A remote office culture shift should enable your employees. COVID-19 forced leaders to shift to an acceptance of remote working. The foundation of this work was not a network or a software package, or even enabling technologies like augmented reality, virtual reality or digital twin. Leaders had to let go of visual confirmation and control, and simply trust.
Industry 4.0 is about people; processes and technology are the enablers. We can’t jump into new, exciting technology until we talk about the people using that technology, and their ability to adapt, to adopt, and to work wherever it is they work – in a plant, in an office or remotely. There must be alignment between leaders and workers, the tools offered, and the tools needed for digital transformation, and freedom for remote workers to use those tools to make decisions.
Tools should unleash the power of people. We should ask: is your organisation creating dashboards just to have a way to present data that no one uses or cares about, just because they can? Now you can see more clearly why the command and control structure affects everything from how employees are trained to how they are assessed and how they collaborate, how people are empowered and how quickly they can make a difference.

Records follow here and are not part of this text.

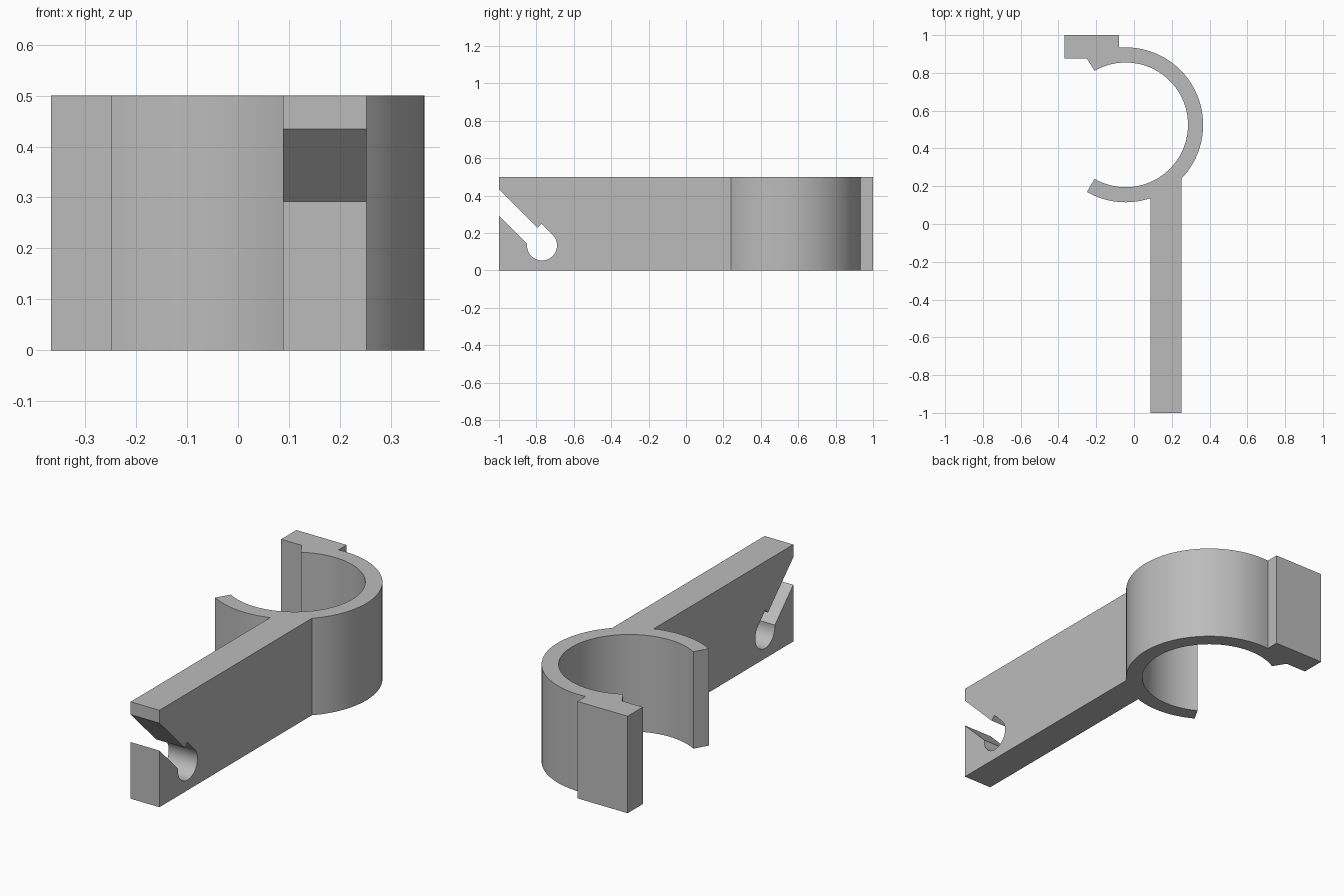
import bpy, bmesh
from math import sin, cos, acos, radians
from mathutils import Vector

cube = bpy.data.objects.get("Cube")
if cube:
    bpy.data.objects.remove(cube, do_unlink=True)

grey = bpy.data.materials.new("plain grey")
grey.use_nodes = True
grey.diffuse_color = (0.5, 0.5, 0.5, 1)
grey.node_tree.nodes["Principled BSDF"].inputs["Base Color"].default_value = (0.5, 0.5, 0.5, 1)


def arc(cx, cy, r, a, b, steps):
    """Points on a circle from angle a to b (radians)."""
    angles = [a + (b - a) * i / steps for i in range(steps + 1)]
    return [(cx + r * cos(t), cy + r * sin(t)) for t in angles]


def extrude(name, points, depth):
    """Extrude a closed outline of 3D points along depth."""
    bm = bmesh.new()
    face = bm.faces.new([bm.verts.new(p) for p in points])
    ext = bmesh.ops.extrude_face_region(bm, geom=[face])
    moved = [v for v in ext["geom"] if isinstance(v, bmesh.types.BMVert)]
    bmesh.ops.translate(bm, verts=moved, vec=Vector(depth))
    bmesh.ops.recalc_face_normals(bm, faces=bm.faces)
    mesh = bpy.data.meshes.new(name)
    bm.to_mesh(mesh)
    bm.free()
    mesh.materials.append(grey)
    obj = bpy.data.objects.new(name, mesh)
    bpy.context.collection.objects.link(obj)
    return obj


# Clip outline: open ring, square tab and long arm
CX, CY, OUTER, INNER, HEIGHT = -0.044, 0.525, 0.41, 0.33, 0.5
ARM_L, ARM_R = 0.088, 0.252
TAB_L, TAB_R, TAB_Y = -0.367, -0.08, 0.876
gap = radians(120)
tab_angle = acos((TAB_R - CX) / OUTER)
arm_r_angle = -acos((ARM_R - CX) / OUTER)
arm_l_angle = -acos((ARM_L - CX) / OUTER)

outline = arc(CX, CY, INNER, -gap, gap, 72)
outline += [(CX + OUTER * cos(gap), TAB_Y), (TAB_L, TAB_Y), (TAB_L, 1), (TAB_R, 1)]
outline += arc(CX, CY, OUTER, tab_angle, arm_r_angle, 44)
outline += [(ARM_R, -1), (ARM_L, -1)]
outline += arc(CX, CY, OUTER, arm_l_angle, -gap, 16)
clip = extrude("ring_clip_with_arm", [(x, y, 0) for x, y in outline], (0, 0, HEIGHT))

# Keyhole slot cutter: slanted channel ending in a round seat
slot = [(-1.1, 0.392), (-0.85, 0.142)]
slot += arc(-0.77, 0.133, 0.08, radians(180), radians(405), 36)
slot += [(-0.772, 0.249), (-0.794, 0.228), (-1.1, 0.534)]
cutter = extrude("slot_cutter", [(0, y, z) for y, z in slot], (0.4, 0, 0))
cutter.hide_render = True

cut = clip.modifiers.new("slot", "BOOLEAN")
cut.operation = "DIFFERENCE"
cut.solver = "EXACT"
cut.object = cutter
bpy.ops.object.select_all(action="DESELECT")
clip.select_set(True)
bpy.context.view_layer.objects.active = clip
bpy.ops.object.modifier_apply(modifier=cut.name)
bpy.data.objects.remove(cutter, do_unlink=True)
bpy.ops.object.shade_smooth_by_angle(angle=radians(25))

COVID-19 has put massive positive pressure on artificial intelligence, virtual and augmented reality and digital twins, because for some people such as a mechanical designer, they can no longer walk into a facility and touch a prototype or a product. Suddenly, there’s no room for discussion on the viability of these tools; they are a must-have to function. Managed services got a boost as well, because preventive and predictive maintenance now had to consider logistics – people could not easily be onsite. Even if you had to make some hasty decisions, just to survive, now is the time to discuss and outline a strategy and architecture that structures and expands the “new normal” to a stable basis.